The uniform of the army of United Colombia has the merit of variety, at any rate. The soldier on the right as we passed through the pier entrance, was a negro clad in a sort of half naval suit of blue, while the one on the left was an Indian, dressed in a suit that was probably once white, but now so black with dirt that one would hardly care to risk a very heavy wager on its original color. A detachment of eight or ten passed us afterwards along the street, and no two of them were dressed alike. The only article of apparel with respect to which they were uniform, was their shoes. Uniformity in shoes is secured by the fact that they are all barefoot!
We passed the gate of the pier and came out between two rows of citizens, who forthwith besieged us with the kindest offers to carry our baggage. There was a babel of voices that would have done no discredit to a cabman's stand in New York. But we found a greater confusion when we reached the hotel where I required to write a practical catechism for the use of Aspinwall Sunday Schools, it would run somewhat in this way:
Q. What made that part of the world called Aspinwall?
It is a circumstance not at all flattering to Americans that so many of the citizens of the goodly city of Aspinwall devote themselves to the sale of rum and brandy. I believe that at least fifty persons were walking around with a bottle in each hand and another under each arm, trying to sell rum, brandy or wine. I stood at the hotel door, and kept up a steady conversation for an hour or two with these venders:
And so on through a long list of commodities, oranges, lemons, limes, palm-leaf fans, Panama hats, bananas, pineapples, &c.

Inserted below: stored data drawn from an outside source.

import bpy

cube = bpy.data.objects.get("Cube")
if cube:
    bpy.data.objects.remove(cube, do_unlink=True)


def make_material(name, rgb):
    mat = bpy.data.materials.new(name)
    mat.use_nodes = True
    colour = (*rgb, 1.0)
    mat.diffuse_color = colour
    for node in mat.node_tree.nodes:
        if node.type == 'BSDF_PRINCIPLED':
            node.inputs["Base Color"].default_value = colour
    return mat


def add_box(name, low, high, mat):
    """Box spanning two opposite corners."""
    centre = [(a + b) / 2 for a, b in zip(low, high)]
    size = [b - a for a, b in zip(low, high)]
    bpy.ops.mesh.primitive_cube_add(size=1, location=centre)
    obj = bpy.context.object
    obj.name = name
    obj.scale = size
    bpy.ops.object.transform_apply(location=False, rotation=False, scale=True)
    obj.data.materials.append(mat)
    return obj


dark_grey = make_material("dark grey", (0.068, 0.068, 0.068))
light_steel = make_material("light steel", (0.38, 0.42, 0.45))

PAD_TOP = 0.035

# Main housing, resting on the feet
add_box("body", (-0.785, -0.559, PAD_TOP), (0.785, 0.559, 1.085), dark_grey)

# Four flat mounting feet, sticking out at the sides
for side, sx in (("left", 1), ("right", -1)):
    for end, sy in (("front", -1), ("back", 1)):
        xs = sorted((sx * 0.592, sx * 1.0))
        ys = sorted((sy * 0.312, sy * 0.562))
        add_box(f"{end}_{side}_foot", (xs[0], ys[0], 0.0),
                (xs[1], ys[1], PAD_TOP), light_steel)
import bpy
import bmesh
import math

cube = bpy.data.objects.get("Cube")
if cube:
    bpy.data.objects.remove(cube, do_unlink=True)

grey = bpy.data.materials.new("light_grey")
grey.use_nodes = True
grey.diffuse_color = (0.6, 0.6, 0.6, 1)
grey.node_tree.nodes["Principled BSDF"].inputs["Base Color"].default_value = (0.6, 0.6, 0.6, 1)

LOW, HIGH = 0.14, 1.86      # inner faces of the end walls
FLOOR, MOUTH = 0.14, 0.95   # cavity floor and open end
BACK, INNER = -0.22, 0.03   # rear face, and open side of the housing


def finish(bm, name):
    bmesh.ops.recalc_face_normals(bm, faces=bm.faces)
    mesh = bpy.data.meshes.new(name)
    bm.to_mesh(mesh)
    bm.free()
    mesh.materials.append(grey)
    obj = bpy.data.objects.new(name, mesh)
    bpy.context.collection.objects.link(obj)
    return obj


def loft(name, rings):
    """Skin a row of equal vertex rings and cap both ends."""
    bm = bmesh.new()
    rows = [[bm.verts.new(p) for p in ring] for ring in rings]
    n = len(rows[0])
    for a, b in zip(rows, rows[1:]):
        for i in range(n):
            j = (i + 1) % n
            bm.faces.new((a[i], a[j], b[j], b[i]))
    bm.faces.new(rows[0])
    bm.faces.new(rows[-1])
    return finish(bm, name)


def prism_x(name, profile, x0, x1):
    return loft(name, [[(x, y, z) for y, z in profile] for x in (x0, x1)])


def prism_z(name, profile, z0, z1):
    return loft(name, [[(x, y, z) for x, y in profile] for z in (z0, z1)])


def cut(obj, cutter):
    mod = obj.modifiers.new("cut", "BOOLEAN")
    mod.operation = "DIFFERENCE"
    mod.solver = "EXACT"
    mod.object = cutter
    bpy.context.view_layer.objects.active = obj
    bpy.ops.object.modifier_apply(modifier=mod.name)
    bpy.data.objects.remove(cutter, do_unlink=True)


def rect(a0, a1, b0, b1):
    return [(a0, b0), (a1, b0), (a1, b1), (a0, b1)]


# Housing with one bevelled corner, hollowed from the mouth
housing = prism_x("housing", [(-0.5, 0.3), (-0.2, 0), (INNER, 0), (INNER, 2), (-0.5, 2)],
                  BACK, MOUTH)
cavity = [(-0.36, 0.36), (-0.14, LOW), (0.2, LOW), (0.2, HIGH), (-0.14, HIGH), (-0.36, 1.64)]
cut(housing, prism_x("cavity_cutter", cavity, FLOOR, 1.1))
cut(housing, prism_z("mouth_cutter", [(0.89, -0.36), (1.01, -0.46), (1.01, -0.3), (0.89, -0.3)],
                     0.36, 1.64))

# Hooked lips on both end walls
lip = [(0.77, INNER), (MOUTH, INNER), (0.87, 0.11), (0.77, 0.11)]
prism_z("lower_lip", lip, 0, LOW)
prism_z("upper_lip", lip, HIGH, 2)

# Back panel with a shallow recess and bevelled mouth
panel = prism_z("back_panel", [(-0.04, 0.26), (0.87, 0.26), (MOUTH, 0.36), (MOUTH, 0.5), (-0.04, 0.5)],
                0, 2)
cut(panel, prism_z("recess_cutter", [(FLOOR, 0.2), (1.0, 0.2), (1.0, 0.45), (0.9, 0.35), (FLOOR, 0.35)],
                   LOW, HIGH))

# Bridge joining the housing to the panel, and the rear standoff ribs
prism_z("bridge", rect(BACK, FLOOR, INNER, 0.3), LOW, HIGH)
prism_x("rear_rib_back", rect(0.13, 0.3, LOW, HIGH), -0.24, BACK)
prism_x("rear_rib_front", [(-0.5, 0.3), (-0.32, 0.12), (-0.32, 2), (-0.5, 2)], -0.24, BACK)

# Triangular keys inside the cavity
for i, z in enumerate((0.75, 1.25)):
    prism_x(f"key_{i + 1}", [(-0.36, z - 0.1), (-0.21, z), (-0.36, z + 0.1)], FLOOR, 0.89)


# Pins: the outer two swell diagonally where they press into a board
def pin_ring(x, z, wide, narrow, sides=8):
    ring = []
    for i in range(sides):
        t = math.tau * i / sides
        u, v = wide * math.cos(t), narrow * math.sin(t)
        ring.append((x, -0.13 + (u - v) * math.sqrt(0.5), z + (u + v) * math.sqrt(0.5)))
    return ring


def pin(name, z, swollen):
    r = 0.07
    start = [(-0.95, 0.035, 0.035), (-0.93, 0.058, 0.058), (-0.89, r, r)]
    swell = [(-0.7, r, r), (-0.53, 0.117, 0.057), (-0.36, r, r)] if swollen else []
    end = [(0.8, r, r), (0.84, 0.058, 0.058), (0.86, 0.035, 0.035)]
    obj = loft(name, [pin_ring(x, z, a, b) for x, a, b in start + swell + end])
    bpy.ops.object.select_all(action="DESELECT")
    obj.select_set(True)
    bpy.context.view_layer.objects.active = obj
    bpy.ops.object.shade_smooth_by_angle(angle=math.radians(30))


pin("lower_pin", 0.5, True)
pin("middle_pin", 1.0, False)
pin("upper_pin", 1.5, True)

At about 8 P.M.. we took the cars, and set out upon our winding way toward Panama over the most crooked railroad I ever saw. The cars are furnished with cane-bottomed seats, and there are blinds instead of windows; but there is little danger of suffering from cold. The road is smooth and not uncomfortable.
The Panama Railroad is a monopoly, and charges accordingly. Its length is forty-seven miles, and the fare over it, twenty-five dollars in coin! This, with the immense amount of travel between New York and California, renders it perhaps the most profitable road in the world. Its stock is never quoted in the market reports, for the reason that it is neveroffered for sale, so there is no way of as ascertaining its real value.

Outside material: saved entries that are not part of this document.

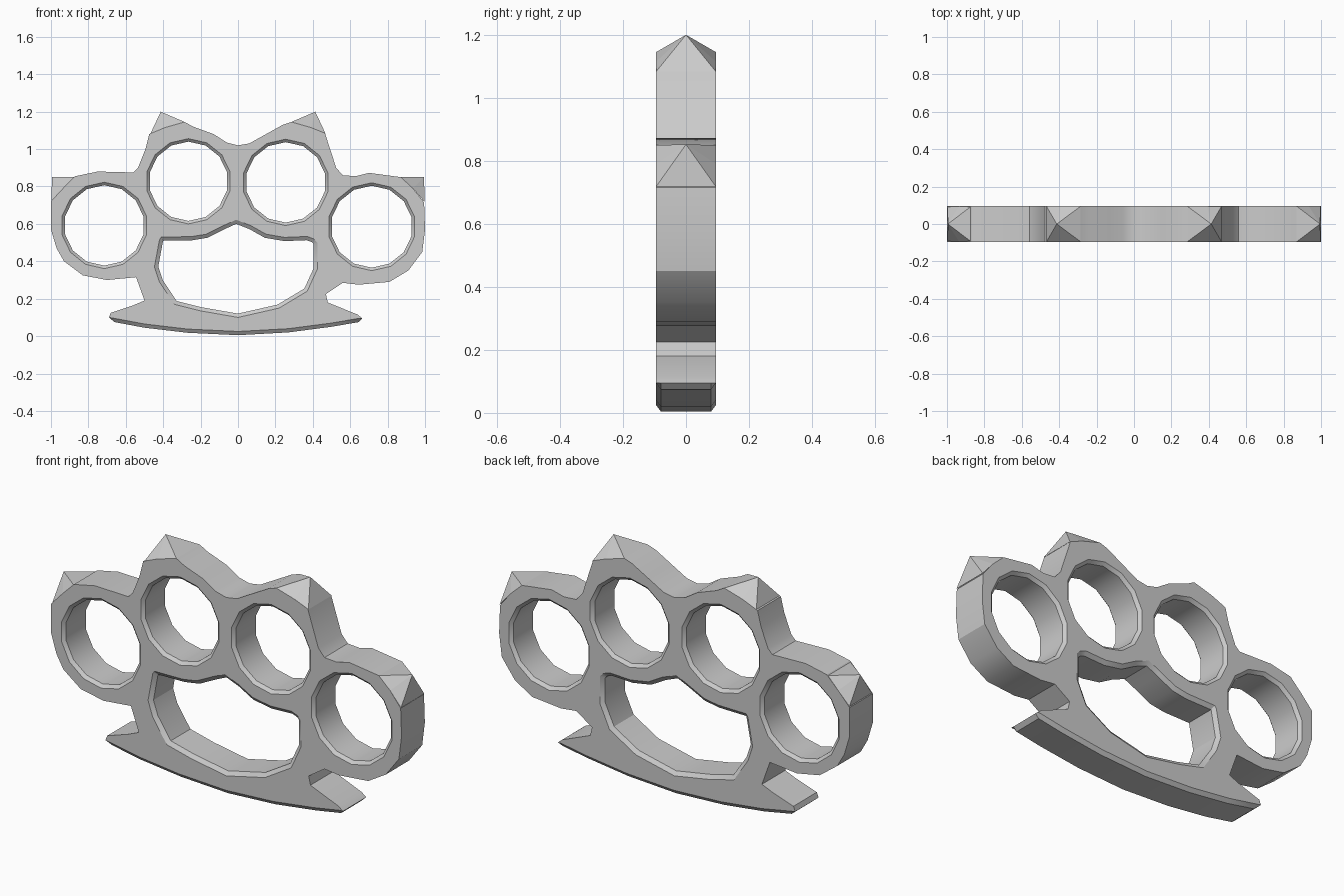
import bpy, bmesh, math
from mathutils import Vector

if "Cube" in bpy.data.objects:
    bpy.data.objects.remove(bpy.data.objects["Cube"])

HALF = 0.095      # half thickness
MID = 0.08        # where the edge chamfers end

# Outer outline, anticlockwise seen from the front (x, z)
outline = [
    (0, .005), (.27, .02), (.5, .05), (.645, .075), (.665, .095), (.64, .115),
    (.48, .18), (.47, .225), (.56, .285), (.645, .275), (.81, .29), (.91, .35),
    (.985, .45), (1, .57), (.995, .715), (.935, .79), (.87, .85), (.7, .873),
    (.63, .855), (.56, .86), (.525, .90), (.465, 1.085), (.39, 1.115),
    (.285, 1.145), (.24, 1.13), (.15, 1.08), (.06, 1.03), (0, 1.02),
    (-.06, 1.035), (-.13, 1.08), (-.24, 1.12), (-.285, 1.145), (-.39, 1.115),
    (-.475, 1.08), (-.495, 1.0), (-.535, .90), (-.56, .875), (-.75, .88),
    (-.87, .855), (-.935, .79), (-1, .72), (-1, .57), (-.97, .47), (-.93, .40),
    (-.83, .325), (-.70, .30), (-.545, .315), (-.525, .26), (-.5, .19),
    (-.56, .165), (-.68, .125), (-.69, .10), (-.66, .075), (-.5, .045), (-.27, .018)]

# Palm opening
palm = [
    (0, .10), (.22, .15), (.37, .24), (.425, .36), (.425, .5), (.405, .52),
    (.37, .533), (.25, .528), (.15, .545), (.07, .59), (-.01, .622),
    (-.08, .59), (-.17, .545), (-.25, .532), (-.41, .53), (-.42, .515),
    (-.447, .37), (-.42, .29), (-.34, .17), (-.2, .135)]

# Finger openings: centre and radius
fingers = [(-.715, .592, .231), (-.265, .828, .228), (.255, .822, .231), (.715, .585, .235)]


def inset(points, d):
    """Move a closed loop inward by d."""
    out = []
    n = len(points)
    for i in range(n):
        a, b, c = (Vector(points[k % n]) for k in (i - 1, i, i + 1))
        n1 = Vector((-(b - a).y, (b - a).x)).normalized()
        n2 = Vector((-(c - b).y, (c - b).x)).normalized()
        m = (n1 + n2).normalized()
        out.append(tuple(b + m * d / max(.5, m.dot(n1))))
    return out


def circle(cx, cz, r, n=14):
    return [(cx + r * math.cos(math.tau * (i + .5) / n),
             cz + r * math.sin(math.tau * (i + .5) / n)) for i in range(n)]


def finish(bm, name):
    bmesh.ops.recalc_face_normals(bm, faces=bm.faces)
    me = bpy.data.meshes.new(name)
    bm.to_mesh(me)
    bm.free()
    ob = bpy.data.objects.new(name, me)
    bpy.context.collection.objects.link(ob)
    return ob


# Body: walls of each loop, then flat caps around the openings
bm = bmesh.new()
cap_edges = {-1: [], 1: []}


def add_wall(face_pts, mid_pts):
    rings = []
    for y, pts in ((-HALF, face_pts), (-MID, mid_pts), (MID, mid_pts), (HALF, face_pts)):
        rings.append([bm.verts.new((x, y, z)) for x, z in pts])
    n = len(face_pts)
    for a, b in zip(rings, rings[1:]):
        for i in range(n):
            j = (i + 1) % n
            bm.faces.new((a[i], a[j], b[j], b[i]))
    for side, ring in ((-1, rings[0]), (1, rings[-1])):
        cap_edges[side] += [bm.edges.get((ring[i], ring[(i + 1) % n])) for i in range(n)]


# Only the underside of the base bar is chamfered on the outside
front = [(x, z + .02) if z < .08 else (x, z) for x, z in outline]
add_wall(front, outline)
add_wall(palm, inset(palm, .02))
for cx, cz, r in fingers:
    add_wall(circle(cx, cz, r), circle(cx, cz, r - .016))
for side in (-1, 1):
    bmesh.ops.triangle_fill(bm, edges=cap_edges[side], use_beauty=True,
                            use_dissolve=False, normal=(0, side, 0))
body = finish(bm, "knuckle_body")
bpy.context.view_layer.objects.active = body
body.select_set(True)
bpy.ops.object.shade_smooth_by_angle(angle=math.radians(28))


# Pointed spikes on the outer corner of every ring
def spike(name, tip, base):
    bm = bmesh.new()
    apex = bm.verts.new((tip[0], 0, tip[1]))
    f, b = ([bm.verts.new((x, y, z)) for x, z in base] for y in (-HALF, HALF))
    for row in (f, b):
        for p, q in zip(row, row[1:]):
            bm.faces.new((apex, p, q))
    for k in (0, 2):
        bm.faces.new((apex, f[k], b[k]))
    for k in (0, 1):
        bm.faces.new((f[k], f[k + 1], b[k + 1], b[k]))
    finish(bm, name)


for s, label in ((-1, "left"), (1, "right")):
    spike("inner_spike_" + label, (s * .413, 1.2),
          [(s * .285, 1.145), (s * .39, 1.115), (s * .468, 1.083)])
    spike("outer_spike_" + label, (s * .995, .852),
          [(s * .87, .85), (s * .935, .79), (s * .997, .718)])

We arrived at Panama about 7 P.M., after one of the most delightful rides I ever enjoyed, through the rich tropical scenery of the Isthmus. It is utterly impossible to describe the luxuriant vegetation, the dense mass of flowering and fruit bearing trees and shrubs to be seen on the ride to Panama. The botanist who should be bold enough to brave the miasma of the country, and fortunate enough to escape its effects, would find a source of endless delight in the dense mazes of this tropical labyrinth.

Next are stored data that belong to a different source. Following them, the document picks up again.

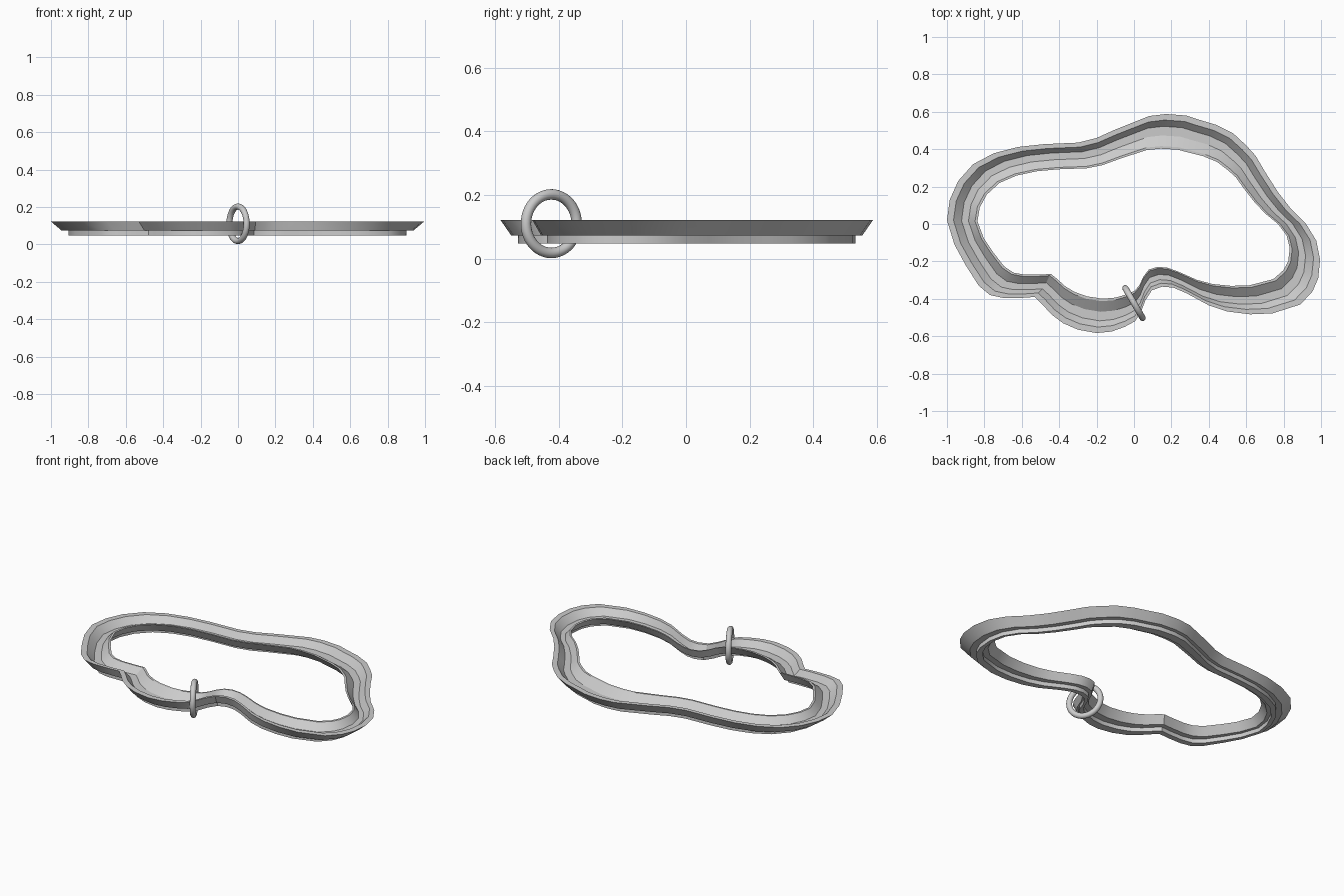
import bpy, bmesh, math

# Outer outline of the tray rim, seen from above (counter-clockwise from the left tip, via the front)
outline = [
    (-1, .02), (-.96, -.11), (-.90, -.22), (-.83, -.33), (-.77, -.38), (-.70, -.395),
    (-.60, -.395), (-.53, -.39), (-.49, -.43), (-.44, -.485), (-.38, -.53), (-.30, -.565),
    (-.20, -.583), (-.12, -.575), (-.05, -.55), (.005, -.52), (.036, -.475), (.06, -.41),
    (.095, -.355), (.15, -.335), (.21, -.34), (.28, -.37), (.40, -.435), (.50, -.468),
    (.62, -.483), (.74, -.478), (.89, -.43), (.955, -.36), (.985, -.29), (.995, -.19),
    (.975, -.09), (.92, 0), (.84, .08), (.77, .17), (.70, .28), (.65, .365),
    (.60, .42), (.53, .485), (.44, .53), (.35, .557), (.28, .58), (.17, .588),
    (.08, .577), (0, .545), (-.10, .505), (-.20, .46), (-.30, .435), (-.48, .427),
    (-.62, .412), (-.75, .378), (-.86, .32), (-.94, .23), (-.985, .13),
]

# Channel section: x scale and y scale of the outline, and height
section = [
    (1, 1, .122), (.942, .942, .073),              # outer sloped wall
    (.905, .905, .073), (.905, .905, .048),        # foot, outside
    (.885, .82, .048), (.885, .82, .073),          # foot, inside
    (.868, .745, .073), (.837, .685, .122),        # inner sloped wall
    (.850, .708, .122), (.885, .805, .085),        # channel, inner side
    (.922, .888, .085), (.965, .945, .122),        # channel, outer side
]


def shade(obj):
    bpy.context.view_layer.objects.active = obj
    obj.select_set(True)
    bpy.ops.object.shade_smooth_by_angle(angle=math.radians(30))
    obj.select_set(False)


# Channel-shaped frame
bm = bmesh.new()
loops = [[bm.verts.new((x * sx, y * sy, z)) for x, y in outline] for sx, sy, z in section]
n = len(outline)
for a, b in zip(loops, loops[1:] + loops[:1]):
    for i in range(n):
        j = (i + 1) % n
        bm.faces.new((a[i], a[j], b[j], b[i]))
bmesh.ops.recalc_face_normals(bm, faces=bm.faces)
mesh = bpy.data.meshes.new("channel_frame")
bm.to_mesh(mesh)
bm.free()
frame = bpy.data.objects.new("channel_frame", mesh)
bpy.context.collection.objects.link(frame)
shade(frame)

# Hanging ring looped around the front of the frame
bpy.ops.mesh.primitive_torus_add(
    major_radius=.092, minor_radius=.0165, major_segments=48, minor_segments=16,
    location=(0, -.423, .11), rotation=(0, math.radians(90), math.radians(30)))
ring = bpy.context.object
ring.name = "hanging_ring"
shade(ring)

If the reader will take the map of the Panama Railroad, he will find two places marked on the route with the names of "Gatun" and "Gorgona." A man who draws his knowledge of geography from the map, would naturally suppose that there were towns there. An enterprising Yankee family,with a jack-knife or two, could build either of them in a fortnight, and furnish them too, if the interior arrangements of all the houses are modeled after those of one or two into which I peeped. They are mere collections of huts, with walls of reeds and roofs thatched with leaves of the palm-trees that grow so abundantly there. A few only have walls of rough boards. They serve as shelter from the rain; as for a house to keep warm in, no such thing is needed there.
The inhabitants of these rustic habitations are as much of a curiosity as their houses. A condensed description of them would read thus; Nationality, Negro; Language, Spanish; Dress, various; Employment, selling eggs and bread to passengers.
I have described their dress as "various." The women wear a single garment of cotton cloth. Of the men, some wear a shirt only, some pants only, and I saw one with neither, only a cloth about the loins. The smaller children wear absolutely nothing, being as nude as when born.
The Panama bay being too shallow to permit ocean steamers to run up to the wharf, we were taken out to the "Nevada" on a small steamer used for this purpose. We saw nothing of the city of Panama, except the wharf where we went aboard, and this was crowded, as at Aspinwall, by fruit-venders, who plied their trade vigorously while we waited for the turn of the tide to enable us to leave. At length we set out, and soon saw the "Nevada" looming up before as through the darkness. We walked across the gang-plank, took lunch and retired, to find ourselves in the morning on the broad Pacific, westward bound.